* Data provided *
[Start of Attachment]

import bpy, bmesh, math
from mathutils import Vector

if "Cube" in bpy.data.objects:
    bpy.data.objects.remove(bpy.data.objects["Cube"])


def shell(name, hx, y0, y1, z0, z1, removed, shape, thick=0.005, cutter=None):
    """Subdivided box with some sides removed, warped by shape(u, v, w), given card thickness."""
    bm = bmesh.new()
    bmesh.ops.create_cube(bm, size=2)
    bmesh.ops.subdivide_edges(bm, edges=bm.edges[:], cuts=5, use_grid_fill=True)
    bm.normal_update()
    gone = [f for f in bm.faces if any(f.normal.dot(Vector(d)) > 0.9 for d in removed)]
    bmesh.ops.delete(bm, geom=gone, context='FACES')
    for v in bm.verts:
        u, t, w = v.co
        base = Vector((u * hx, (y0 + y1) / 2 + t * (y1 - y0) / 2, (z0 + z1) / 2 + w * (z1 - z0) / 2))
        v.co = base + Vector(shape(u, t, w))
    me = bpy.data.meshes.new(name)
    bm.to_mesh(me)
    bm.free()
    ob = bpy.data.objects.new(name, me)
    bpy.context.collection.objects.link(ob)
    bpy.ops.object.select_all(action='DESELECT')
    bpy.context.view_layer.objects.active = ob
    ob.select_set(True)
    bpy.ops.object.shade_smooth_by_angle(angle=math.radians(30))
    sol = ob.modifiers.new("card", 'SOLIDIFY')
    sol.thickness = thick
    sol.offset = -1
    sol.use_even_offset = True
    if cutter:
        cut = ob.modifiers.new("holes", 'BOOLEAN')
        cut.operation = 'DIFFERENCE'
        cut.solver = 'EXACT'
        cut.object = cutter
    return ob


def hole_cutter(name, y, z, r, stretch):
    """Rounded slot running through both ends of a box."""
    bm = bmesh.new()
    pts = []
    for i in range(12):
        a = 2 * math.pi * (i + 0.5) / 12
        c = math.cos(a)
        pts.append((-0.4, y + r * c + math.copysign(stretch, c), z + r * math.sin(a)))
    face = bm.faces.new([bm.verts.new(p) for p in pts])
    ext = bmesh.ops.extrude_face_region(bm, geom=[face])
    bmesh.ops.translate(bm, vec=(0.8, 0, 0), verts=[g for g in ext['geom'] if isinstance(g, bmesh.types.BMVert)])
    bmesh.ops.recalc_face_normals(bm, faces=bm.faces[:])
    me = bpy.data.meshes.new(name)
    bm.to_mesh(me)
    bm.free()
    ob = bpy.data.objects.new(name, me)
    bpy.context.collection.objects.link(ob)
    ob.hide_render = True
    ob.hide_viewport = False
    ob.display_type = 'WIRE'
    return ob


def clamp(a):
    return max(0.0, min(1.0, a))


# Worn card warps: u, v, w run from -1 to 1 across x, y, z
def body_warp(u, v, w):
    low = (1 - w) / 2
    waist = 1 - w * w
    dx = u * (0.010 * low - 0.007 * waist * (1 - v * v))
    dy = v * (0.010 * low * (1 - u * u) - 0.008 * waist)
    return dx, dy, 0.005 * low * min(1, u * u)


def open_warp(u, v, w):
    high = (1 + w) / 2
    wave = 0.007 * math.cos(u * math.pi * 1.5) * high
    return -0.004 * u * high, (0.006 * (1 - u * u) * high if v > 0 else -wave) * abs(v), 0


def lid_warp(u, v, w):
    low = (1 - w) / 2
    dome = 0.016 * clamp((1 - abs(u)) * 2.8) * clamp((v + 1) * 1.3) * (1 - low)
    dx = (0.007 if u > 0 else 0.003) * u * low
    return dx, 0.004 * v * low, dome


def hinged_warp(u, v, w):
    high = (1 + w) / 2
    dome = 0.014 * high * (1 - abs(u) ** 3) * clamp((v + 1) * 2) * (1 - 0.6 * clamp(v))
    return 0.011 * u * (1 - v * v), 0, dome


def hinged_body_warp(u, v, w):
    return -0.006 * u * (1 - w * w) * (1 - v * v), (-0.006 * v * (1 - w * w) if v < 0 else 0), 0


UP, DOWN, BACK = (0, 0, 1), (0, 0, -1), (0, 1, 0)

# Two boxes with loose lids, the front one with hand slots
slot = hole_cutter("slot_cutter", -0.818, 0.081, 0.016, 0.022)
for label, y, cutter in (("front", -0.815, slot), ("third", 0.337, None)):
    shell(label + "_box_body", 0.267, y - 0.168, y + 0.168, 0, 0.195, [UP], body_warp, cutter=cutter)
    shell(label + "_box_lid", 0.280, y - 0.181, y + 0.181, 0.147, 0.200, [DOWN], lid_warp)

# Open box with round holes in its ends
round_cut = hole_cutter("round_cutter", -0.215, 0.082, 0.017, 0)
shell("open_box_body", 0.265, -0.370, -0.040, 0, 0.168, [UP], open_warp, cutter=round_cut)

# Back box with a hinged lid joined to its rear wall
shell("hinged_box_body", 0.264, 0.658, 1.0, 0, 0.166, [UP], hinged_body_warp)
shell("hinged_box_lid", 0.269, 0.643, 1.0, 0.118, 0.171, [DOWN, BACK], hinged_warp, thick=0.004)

[End of Attachment]

* What to do *
Look through the entries and find each line that has the string "high". Copy those lines.

* Solved exercise *
    high = (1 + w) / 2
    wave = 0.007 * math.cos(u * math.pi * 1.5) * high
    return -0.004 * u * high, (0.006 * (1 - u * u) * high if v > 0 else -wave) * abs(v), 0
    high = (1 + w) / 2
    dome = 0.014 * high * (1 - abs(u) ** 3) * clamp((v + 1) * 2) * (1 - 0.6 * clamp(v))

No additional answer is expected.